__About this task__
Go through the records below and copy out every line holding "collection".
+ + + +
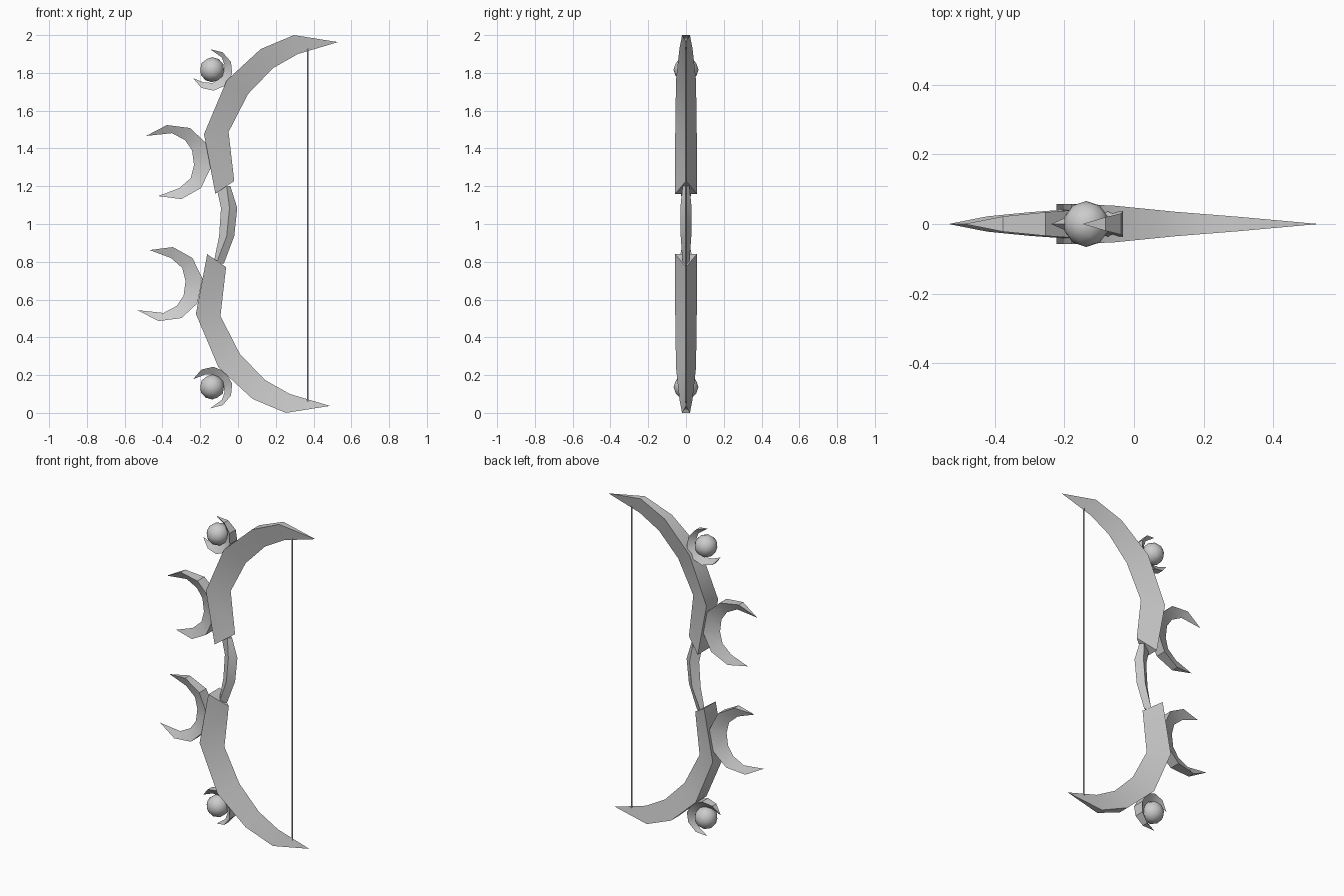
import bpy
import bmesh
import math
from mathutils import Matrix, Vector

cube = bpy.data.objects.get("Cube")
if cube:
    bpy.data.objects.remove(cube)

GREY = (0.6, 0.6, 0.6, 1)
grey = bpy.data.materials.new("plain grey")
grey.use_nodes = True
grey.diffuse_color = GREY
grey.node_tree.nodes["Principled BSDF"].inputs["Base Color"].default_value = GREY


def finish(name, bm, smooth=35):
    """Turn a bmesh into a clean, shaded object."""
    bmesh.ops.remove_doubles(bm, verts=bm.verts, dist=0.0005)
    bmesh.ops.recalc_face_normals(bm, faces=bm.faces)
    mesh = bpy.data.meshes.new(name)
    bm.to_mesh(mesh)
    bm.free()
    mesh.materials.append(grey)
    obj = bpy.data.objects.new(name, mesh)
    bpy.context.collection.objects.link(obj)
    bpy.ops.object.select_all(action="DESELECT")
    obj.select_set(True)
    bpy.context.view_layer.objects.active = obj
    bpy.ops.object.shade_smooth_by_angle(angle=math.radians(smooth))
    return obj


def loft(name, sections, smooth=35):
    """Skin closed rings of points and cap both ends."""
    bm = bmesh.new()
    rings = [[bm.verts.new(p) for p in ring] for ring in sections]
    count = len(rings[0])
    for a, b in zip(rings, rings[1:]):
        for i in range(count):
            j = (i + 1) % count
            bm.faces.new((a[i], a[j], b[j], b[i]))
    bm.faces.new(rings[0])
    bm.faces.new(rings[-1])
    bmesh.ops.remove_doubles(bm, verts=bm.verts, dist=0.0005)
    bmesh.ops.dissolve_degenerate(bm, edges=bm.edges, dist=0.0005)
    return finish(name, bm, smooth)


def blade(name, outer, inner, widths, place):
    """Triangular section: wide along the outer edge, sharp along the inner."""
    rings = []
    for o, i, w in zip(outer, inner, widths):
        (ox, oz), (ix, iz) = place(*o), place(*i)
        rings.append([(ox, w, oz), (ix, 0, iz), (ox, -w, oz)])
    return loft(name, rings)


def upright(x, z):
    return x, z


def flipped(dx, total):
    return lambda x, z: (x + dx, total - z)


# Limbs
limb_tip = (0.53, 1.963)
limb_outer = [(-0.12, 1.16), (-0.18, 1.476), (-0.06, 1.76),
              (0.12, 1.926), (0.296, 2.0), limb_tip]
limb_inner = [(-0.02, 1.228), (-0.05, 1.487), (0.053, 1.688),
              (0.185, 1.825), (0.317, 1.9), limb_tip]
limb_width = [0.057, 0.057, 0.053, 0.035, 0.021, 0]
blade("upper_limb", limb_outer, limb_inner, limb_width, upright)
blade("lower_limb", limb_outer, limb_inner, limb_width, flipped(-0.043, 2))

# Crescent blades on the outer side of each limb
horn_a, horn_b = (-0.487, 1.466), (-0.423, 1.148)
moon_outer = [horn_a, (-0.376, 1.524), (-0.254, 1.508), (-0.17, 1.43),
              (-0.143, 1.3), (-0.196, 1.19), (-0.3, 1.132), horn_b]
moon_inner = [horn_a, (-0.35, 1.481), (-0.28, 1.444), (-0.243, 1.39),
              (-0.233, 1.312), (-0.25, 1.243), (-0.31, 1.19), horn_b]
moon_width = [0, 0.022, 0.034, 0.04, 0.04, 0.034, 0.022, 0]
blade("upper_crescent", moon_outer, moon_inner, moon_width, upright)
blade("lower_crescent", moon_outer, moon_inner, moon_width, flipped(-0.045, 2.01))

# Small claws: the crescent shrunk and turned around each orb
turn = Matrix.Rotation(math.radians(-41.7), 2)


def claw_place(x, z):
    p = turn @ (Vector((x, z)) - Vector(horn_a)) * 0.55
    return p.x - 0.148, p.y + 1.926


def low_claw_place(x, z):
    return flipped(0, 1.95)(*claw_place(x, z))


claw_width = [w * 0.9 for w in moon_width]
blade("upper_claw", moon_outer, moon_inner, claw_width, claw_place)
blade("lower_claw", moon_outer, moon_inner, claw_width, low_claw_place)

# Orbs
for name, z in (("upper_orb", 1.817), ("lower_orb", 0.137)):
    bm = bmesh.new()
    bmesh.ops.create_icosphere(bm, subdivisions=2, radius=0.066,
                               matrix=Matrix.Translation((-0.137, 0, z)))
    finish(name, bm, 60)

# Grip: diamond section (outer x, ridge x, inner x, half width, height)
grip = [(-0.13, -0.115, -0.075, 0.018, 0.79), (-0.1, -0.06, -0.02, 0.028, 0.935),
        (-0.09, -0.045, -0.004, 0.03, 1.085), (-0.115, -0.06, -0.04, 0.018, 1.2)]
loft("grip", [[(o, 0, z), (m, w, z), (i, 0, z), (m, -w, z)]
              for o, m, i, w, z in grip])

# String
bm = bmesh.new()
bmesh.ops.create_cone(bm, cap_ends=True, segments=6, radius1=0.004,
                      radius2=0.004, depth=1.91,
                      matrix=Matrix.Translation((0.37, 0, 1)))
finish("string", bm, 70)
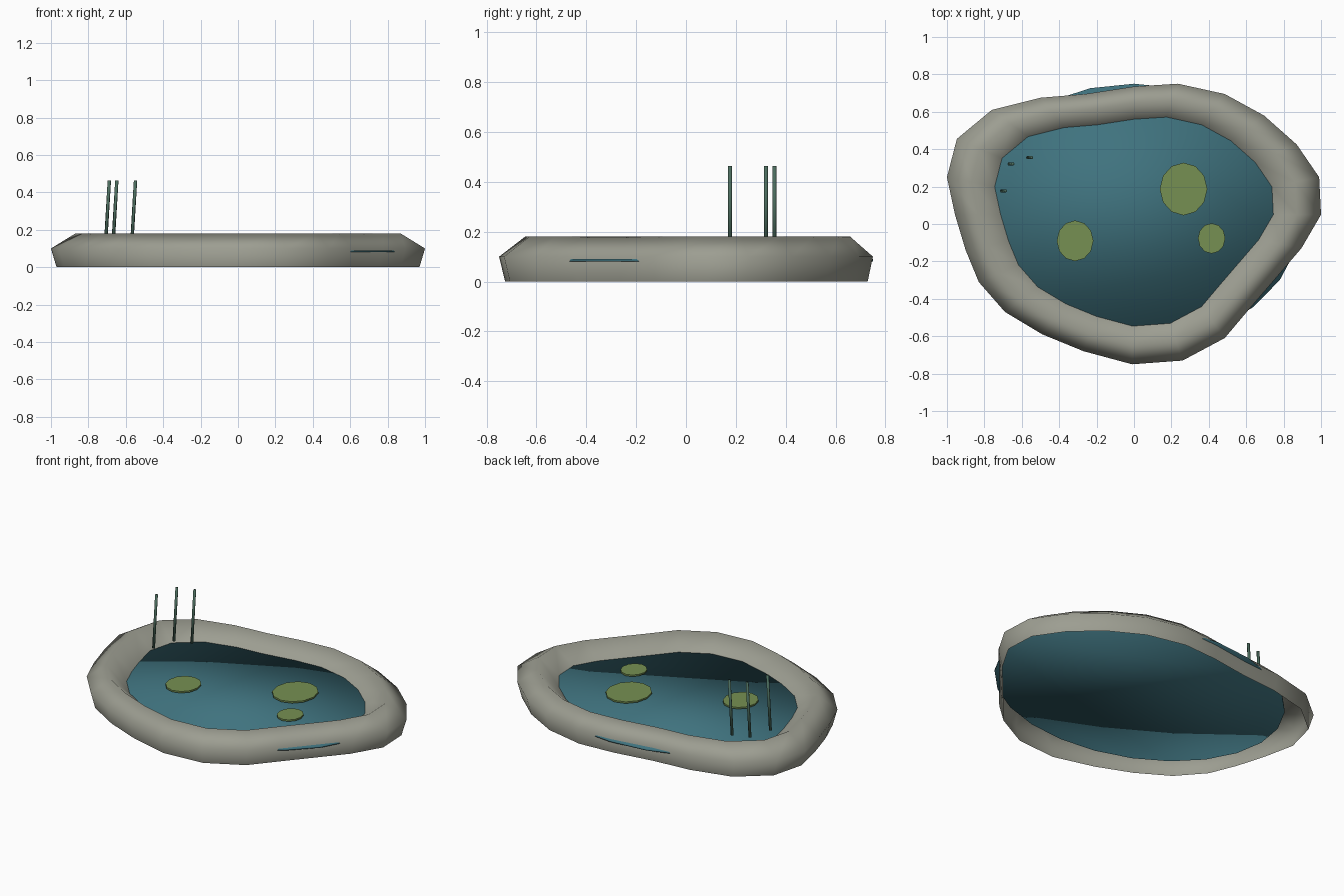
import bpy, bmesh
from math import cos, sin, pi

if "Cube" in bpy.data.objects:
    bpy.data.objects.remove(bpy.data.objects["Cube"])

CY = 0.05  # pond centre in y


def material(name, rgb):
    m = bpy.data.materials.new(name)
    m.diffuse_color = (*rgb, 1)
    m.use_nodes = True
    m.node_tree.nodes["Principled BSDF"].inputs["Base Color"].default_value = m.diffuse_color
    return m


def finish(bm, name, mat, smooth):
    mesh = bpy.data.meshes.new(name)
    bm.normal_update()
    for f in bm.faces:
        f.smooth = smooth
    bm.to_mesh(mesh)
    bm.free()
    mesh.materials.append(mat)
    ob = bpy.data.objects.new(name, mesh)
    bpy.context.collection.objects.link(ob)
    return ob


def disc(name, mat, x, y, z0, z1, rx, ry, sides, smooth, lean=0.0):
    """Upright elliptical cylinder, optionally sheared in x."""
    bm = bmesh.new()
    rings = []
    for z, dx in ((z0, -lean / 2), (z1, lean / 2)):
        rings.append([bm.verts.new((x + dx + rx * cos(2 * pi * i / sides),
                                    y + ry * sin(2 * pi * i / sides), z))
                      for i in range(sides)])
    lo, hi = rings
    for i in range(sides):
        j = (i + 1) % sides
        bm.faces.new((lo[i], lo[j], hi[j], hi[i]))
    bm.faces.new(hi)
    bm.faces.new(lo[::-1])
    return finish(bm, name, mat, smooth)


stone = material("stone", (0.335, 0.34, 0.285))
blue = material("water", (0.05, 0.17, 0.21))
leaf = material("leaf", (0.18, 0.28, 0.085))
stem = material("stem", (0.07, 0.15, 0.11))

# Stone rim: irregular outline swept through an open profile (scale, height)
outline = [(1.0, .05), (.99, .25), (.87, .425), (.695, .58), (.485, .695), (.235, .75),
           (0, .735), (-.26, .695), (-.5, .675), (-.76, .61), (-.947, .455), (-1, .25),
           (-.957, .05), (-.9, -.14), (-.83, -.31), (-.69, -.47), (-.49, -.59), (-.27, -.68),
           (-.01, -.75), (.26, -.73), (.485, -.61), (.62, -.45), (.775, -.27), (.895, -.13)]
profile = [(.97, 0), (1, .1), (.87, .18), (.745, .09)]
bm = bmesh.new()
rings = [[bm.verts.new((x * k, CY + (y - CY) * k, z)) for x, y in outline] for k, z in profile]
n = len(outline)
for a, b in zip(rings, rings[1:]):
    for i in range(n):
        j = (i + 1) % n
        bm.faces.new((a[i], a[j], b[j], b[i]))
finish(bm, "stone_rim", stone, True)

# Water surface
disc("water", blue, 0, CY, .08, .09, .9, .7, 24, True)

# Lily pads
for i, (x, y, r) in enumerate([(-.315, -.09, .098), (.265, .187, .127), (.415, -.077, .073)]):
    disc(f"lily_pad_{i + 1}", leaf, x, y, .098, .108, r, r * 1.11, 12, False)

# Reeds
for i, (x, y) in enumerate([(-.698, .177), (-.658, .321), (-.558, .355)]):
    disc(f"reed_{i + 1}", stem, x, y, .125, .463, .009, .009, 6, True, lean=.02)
+ + + +
__Output of the exercise__
    bpy.context.collection.objects.link(obj)
    bpy.context.collection.objects.link(ob)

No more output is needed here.